The Random Comic Strip
Words to live by...
"How beautiful it is to do nothing, and to rest afterward."
(The right to looseness has been officially given)
"Everyone carries a part of society on his shoulders," wrote Ludwig von Mises, "no one is relieved of his share of responsibility by others. And no one can find a safe way for himself if society is sweeping towards destruction. Therefore everyone, in his own interest, must thrust himself vigorously into the intellectual battle."
Apparently, the crossword puzzle that disappeared from the blog, came back.
Wednesday, September 19, 2012
They just don't listen, do they?
The following story is true, as best as I can relate it from memory. It might, therefore, be a bit biased in my favor. It might explain why I am often considered "The Patient From Hell."
It was July of 1998, I believe, when I went to the Emergency Room at Palm Beach Gardens Medical Center with a respiratory problem. I was evaluated and found to have a 61% O2 saturation level. It took 3 Nebulizer treatments in the ER before I was deemed stable enough to be moved to a room. Both my primary care physician (PCP) and my infectious disease specialist were there to comfort me. I noted some hint of fear in their eyes.

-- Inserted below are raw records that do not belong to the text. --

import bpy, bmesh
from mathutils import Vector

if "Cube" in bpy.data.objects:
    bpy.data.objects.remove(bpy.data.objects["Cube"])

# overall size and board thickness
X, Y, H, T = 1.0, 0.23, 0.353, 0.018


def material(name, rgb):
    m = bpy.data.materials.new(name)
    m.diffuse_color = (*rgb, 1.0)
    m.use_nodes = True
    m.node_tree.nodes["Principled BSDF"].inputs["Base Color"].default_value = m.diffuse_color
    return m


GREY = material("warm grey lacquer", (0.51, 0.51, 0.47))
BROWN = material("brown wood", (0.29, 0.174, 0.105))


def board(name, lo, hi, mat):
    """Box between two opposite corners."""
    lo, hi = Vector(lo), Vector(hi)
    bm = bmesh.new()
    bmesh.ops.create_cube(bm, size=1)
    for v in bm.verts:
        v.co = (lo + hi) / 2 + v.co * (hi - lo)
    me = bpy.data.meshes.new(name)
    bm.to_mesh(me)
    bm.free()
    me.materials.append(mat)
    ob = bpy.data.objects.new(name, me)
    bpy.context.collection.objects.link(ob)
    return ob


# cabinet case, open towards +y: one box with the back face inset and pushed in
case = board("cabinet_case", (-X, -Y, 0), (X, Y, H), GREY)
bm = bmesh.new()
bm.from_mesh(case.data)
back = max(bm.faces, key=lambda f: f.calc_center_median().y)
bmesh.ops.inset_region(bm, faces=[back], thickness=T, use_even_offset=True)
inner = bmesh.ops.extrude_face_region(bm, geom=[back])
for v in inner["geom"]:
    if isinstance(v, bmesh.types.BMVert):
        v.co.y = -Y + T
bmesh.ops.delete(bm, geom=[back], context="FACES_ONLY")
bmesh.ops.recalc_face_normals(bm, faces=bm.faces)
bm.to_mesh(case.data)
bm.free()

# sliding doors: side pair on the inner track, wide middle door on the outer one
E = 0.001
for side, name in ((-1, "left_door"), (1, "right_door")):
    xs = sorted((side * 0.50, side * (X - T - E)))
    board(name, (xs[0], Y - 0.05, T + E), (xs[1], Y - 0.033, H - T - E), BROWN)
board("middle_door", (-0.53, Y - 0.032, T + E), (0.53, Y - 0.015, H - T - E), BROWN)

As I lay in that bed with the two of them being sympathetic and nervous, I inquired of my PCP whether I could be given one of the newer antihistamines during my stay... to try it out. I do not recall the name... might have been Clarinex. In any event, he okayed it. I woke up the next morning after as restful a sleep as one can have in a hospital (2 hour-interval nurse visits, automatic BP tests every 15 minutes). I felt pretty good though my chest felt tight. I drew a deep breath. I am a shallow breather when I sleep so one of the things I do upon waking is to breathe deeply. It felt like my lungs were on fire. Very painful. The feeling lasted for maybe 30 minutes, gradually waning until it was tolerable.
When my PCP showed up around 10 or so, I questioned him about the known side effects and told him about the burning sensation. To be fair, this was not the first time I have had this reaction to antihistamines. We are all a little different and I tend to dry up from antihistamines (which is, after all, their purpose) but I seem to overdo it somewhat. Oddly, after a few doses/days, they tend to lose their effectiveness for me. He flat out denied this was a side effect of the drug. He almost sneered at me while doing so... as if to say "What do you, a mere patient, know? After all, I have spent years being schooled in my profession and internship."

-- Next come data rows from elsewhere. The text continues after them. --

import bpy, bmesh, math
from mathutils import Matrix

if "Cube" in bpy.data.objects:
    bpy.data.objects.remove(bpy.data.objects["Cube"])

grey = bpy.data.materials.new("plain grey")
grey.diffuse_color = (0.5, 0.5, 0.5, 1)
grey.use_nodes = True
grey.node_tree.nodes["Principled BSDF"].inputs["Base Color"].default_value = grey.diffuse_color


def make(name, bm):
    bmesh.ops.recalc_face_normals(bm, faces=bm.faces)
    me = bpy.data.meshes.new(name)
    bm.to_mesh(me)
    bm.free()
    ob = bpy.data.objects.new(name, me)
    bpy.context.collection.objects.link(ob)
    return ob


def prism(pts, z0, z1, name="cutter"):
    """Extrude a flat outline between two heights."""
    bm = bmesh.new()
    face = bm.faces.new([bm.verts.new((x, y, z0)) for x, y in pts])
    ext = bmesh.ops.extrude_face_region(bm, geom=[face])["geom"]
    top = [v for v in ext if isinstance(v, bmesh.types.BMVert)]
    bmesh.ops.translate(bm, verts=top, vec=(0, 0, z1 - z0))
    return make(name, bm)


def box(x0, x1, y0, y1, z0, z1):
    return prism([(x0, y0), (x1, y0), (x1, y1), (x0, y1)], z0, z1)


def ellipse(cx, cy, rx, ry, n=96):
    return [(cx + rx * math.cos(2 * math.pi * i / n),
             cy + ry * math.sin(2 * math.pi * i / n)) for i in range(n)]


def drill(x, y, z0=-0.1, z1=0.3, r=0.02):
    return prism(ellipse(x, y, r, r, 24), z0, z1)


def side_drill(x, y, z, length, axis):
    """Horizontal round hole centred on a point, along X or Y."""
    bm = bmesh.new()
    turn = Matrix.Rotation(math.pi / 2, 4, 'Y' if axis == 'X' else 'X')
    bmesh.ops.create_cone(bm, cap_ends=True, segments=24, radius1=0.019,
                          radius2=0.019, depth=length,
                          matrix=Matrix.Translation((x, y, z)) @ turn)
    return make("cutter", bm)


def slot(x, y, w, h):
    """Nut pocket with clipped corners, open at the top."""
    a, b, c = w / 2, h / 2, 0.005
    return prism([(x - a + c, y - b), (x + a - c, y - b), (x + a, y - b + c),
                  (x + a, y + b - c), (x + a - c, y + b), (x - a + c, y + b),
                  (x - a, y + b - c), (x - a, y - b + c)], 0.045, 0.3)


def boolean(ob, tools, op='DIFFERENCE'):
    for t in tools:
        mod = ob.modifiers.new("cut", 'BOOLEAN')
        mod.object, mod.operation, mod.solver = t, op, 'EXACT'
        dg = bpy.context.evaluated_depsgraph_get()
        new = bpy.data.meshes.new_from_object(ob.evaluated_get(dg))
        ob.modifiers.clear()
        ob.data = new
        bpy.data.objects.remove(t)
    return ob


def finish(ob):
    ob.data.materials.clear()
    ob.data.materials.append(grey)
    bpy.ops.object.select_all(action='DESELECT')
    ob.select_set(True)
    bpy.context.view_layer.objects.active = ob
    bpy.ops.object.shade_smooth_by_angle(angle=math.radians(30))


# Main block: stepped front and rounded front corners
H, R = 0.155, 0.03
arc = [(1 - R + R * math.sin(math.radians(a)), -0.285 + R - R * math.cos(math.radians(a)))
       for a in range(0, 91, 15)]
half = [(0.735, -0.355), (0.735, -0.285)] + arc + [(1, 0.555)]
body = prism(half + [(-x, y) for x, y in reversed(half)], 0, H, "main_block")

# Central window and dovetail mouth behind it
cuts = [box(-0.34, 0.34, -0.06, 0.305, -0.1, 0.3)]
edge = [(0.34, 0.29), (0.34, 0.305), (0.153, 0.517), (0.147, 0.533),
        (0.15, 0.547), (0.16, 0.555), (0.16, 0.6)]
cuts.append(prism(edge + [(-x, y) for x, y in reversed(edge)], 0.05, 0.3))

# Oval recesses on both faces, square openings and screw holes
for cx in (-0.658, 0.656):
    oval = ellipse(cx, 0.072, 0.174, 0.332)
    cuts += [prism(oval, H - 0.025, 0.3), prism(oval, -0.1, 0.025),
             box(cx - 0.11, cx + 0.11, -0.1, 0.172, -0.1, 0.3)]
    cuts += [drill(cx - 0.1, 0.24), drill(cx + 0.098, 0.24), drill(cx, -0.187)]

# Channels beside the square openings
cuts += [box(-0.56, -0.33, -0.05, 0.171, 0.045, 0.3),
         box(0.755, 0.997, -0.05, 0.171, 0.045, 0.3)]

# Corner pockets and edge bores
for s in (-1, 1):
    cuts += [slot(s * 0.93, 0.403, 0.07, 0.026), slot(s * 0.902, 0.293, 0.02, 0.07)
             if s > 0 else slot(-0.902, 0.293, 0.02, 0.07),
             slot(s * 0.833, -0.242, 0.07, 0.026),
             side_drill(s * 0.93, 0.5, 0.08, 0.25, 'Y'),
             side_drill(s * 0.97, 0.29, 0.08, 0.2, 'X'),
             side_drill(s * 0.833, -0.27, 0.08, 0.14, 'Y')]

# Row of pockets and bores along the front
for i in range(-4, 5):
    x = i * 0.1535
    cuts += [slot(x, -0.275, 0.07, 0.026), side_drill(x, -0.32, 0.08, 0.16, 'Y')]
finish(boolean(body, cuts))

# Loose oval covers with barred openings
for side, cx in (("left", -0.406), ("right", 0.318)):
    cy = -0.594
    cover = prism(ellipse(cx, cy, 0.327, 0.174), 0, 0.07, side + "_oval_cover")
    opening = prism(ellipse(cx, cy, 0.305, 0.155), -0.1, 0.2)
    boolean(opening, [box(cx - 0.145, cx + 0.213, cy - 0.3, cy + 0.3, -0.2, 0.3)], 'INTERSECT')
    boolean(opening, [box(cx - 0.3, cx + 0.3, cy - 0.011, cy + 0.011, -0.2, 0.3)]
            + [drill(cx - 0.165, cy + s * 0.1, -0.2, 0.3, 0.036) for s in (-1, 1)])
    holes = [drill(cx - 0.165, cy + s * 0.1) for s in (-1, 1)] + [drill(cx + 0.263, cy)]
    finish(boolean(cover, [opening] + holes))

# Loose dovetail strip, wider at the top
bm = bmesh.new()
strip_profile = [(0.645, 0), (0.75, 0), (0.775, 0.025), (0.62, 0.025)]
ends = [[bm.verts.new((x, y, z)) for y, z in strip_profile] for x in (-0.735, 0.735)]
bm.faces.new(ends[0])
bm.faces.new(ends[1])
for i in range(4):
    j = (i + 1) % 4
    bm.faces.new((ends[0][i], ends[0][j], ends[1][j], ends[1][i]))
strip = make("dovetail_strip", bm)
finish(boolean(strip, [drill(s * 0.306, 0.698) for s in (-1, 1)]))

This did not sit well with me. So I politely asked him to fetch the PDR (Physician's Desk Reference) from the nurse's station. This he did, which almost surprised me, but doctors are usually (over) confident in their knowledge.
I searched for, and found, the medication and read the side effects while he talked and busied himself with minor things doctors do to impress us. Listed in the possible side effects, I found a reference to "inflammation" and a "tightness" of the lungs. It was among the "rare" effects reported. That "rare" is always a relative term. For the patient who experiences the side effect, it is not actually "rare". A bit like a weather report predicting a 10% chance of rain so you plan your picnic and get drenched.

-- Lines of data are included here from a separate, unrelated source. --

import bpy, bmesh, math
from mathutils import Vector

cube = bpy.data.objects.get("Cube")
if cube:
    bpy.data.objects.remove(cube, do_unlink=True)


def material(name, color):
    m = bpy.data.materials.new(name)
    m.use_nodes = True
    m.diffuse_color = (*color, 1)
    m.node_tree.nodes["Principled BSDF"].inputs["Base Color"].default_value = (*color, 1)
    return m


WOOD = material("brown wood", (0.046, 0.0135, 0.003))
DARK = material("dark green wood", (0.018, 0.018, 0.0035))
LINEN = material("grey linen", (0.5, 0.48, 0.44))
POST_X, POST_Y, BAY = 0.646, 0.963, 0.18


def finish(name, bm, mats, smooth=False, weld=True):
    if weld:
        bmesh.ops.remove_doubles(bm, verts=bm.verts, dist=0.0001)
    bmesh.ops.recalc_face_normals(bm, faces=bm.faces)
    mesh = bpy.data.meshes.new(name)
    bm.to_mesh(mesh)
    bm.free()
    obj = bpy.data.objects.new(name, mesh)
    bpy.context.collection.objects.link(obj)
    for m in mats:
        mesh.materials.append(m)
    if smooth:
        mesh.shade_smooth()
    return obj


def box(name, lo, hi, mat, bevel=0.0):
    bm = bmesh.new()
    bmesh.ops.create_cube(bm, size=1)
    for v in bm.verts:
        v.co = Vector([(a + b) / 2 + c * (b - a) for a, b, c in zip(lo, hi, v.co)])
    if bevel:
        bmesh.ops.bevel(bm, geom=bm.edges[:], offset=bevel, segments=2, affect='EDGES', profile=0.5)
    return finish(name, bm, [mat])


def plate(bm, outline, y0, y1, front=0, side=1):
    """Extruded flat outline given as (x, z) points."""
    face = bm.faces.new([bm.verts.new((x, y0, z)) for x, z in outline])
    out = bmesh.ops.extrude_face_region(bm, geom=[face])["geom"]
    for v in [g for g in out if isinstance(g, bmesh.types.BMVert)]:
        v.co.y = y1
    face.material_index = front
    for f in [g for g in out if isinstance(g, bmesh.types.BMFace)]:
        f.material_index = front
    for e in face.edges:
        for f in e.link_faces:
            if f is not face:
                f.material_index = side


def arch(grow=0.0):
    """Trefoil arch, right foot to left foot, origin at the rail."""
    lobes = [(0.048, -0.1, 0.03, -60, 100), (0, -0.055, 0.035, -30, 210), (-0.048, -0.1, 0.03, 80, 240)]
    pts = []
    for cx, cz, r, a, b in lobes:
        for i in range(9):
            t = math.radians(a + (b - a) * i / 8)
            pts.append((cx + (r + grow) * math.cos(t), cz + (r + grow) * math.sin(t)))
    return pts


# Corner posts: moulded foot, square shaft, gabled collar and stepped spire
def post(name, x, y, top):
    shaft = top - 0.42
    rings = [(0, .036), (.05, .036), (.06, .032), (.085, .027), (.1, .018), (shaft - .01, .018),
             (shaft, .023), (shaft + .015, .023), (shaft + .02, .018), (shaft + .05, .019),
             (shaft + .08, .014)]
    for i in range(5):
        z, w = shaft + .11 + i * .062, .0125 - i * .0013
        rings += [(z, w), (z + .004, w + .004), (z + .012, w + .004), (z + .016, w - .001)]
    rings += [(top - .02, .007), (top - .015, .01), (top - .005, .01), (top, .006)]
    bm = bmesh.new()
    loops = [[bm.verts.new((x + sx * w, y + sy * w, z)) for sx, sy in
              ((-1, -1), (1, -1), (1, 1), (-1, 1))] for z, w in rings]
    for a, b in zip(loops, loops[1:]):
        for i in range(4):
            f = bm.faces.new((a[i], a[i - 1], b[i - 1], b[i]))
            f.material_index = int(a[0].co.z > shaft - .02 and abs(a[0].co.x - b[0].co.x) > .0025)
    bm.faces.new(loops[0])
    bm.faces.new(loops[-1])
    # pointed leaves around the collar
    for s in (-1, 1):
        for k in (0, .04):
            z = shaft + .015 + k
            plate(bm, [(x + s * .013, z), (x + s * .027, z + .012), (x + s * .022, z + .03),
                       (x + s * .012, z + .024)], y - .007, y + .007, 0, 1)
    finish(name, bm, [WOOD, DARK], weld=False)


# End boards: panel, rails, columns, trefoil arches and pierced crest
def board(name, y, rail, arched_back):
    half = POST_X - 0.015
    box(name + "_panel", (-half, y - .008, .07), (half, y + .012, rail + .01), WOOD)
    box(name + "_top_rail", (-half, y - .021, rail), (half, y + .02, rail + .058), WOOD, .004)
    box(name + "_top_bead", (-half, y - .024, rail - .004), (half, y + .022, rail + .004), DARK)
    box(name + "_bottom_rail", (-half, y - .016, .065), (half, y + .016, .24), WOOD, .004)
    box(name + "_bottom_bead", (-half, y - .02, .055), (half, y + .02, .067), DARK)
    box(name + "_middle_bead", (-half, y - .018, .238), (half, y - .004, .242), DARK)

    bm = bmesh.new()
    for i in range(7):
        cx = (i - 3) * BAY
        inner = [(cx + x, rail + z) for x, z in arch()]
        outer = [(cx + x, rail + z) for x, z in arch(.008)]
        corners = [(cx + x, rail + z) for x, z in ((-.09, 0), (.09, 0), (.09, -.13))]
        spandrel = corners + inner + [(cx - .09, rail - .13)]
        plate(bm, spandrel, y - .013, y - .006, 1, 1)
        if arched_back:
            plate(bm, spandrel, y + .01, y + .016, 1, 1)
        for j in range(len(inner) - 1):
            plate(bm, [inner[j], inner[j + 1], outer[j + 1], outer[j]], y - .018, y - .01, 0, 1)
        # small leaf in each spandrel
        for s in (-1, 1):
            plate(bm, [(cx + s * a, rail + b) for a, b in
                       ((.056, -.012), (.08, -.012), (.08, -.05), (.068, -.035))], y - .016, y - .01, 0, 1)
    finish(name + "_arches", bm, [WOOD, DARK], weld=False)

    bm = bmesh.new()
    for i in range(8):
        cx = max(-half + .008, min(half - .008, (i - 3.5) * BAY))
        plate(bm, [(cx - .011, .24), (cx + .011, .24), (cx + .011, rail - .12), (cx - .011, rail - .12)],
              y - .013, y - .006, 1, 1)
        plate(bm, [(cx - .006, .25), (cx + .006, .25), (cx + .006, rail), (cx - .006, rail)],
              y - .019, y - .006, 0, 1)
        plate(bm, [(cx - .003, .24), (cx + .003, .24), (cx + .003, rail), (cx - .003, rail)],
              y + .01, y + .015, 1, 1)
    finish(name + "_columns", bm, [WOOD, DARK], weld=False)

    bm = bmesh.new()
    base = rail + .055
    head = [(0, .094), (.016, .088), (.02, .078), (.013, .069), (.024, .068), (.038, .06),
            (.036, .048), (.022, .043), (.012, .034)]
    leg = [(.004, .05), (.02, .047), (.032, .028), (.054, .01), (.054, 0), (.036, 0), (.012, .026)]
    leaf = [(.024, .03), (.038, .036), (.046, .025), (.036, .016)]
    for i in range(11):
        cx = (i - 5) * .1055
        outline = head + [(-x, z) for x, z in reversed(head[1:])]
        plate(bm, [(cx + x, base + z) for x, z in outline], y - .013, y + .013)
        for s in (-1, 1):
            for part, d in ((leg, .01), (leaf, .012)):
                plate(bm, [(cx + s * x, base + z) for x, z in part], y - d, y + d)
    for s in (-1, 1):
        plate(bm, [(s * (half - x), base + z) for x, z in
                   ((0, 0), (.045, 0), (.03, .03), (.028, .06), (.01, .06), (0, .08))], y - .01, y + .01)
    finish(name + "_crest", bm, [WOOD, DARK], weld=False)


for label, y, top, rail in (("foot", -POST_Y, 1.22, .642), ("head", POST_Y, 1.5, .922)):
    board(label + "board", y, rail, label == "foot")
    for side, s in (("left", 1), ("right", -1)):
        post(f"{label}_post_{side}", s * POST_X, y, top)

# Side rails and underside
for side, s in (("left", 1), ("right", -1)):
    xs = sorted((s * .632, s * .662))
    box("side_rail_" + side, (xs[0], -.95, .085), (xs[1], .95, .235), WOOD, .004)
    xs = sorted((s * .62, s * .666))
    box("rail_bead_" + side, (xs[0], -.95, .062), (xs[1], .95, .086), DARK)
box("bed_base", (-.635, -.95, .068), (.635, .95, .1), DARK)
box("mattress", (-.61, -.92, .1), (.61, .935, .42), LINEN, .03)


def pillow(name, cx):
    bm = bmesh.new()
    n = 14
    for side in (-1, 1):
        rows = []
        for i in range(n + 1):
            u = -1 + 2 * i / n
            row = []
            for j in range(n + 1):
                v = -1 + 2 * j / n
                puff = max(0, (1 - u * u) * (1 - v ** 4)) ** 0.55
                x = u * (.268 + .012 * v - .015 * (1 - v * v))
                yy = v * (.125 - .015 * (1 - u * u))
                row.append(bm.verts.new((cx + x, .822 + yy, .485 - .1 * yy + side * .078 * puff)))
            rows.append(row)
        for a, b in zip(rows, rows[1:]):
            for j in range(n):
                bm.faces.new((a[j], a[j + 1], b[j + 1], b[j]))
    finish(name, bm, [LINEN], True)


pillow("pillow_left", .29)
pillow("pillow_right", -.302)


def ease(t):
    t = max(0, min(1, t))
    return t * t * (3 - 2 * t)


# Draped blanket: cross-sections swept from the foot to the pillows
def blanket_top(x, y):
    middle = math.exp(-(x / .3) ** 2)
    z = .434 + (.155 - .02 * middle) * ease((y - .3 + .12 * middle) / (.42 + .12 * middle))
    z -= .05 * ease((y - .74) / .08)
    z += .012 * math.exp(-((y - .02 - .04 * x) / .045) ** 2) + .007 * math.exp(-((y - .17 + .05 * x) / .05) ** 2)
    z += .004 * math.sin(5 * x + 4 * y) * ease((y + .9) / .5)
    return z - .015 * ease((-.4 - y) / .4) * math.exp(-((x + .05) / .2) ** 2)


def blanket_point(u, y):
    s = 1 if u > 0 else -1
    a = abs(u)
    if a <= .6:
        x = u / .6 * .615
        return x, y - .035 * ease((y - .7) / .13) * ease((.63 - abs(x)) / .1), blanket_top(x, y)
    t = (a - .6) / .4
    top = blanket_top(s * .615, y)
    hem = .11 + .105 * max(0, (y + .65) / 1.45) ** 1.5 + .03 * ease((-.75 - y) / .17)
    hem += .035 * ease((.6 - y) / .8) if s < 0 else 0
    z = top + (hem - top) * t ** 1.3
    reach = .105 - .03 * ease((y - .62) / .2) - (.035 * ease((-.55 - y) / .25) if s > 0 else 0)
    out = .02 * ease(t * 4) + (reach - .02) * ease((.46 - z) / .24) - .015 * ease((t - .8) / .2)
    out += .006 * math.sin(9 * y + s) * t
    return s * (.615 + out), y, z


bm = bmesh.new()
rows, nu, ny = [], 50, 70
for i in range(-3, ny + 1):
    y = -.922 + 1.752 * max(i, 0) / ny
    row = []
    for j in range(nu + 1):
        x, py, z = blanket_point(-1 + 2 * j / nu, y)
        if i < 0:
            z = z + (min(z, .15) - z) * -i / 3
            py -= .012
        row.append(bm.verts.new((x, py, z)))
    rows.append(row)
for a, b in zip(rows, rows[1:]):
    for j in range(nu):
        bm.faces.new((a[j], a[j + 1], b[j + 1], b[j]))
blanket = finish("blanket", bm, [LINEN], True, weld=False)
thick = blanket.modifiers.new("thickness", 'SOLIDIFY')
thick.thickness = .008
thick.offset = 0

A few moments later, he dismissed my concerns that he might be misdiagnosing my condition since we hadn't seen much (practically no) progress over the last year and a half or so. He did this in one of those condescending manners that doctors are probably taught at med school. After all, he studied medicine for at least 8 years, followed by another 4 years as an intern (and possibly resident) before joining his partner's practice. He had seen me for 15 minutes at a time perhaps 10 or 12 times over the past 18 months or so and I had only lived in my body for some 52 years. What could I possibly know?
I "fired" him. I told him to leave the room and not return again. That I would be switching back to his partner, Dr. Stern, as soon as I left the hospital and that I did not care to hear his voice or see his face again.
As I recall, he would scowl at me whenever we chanced to cross paths at the office.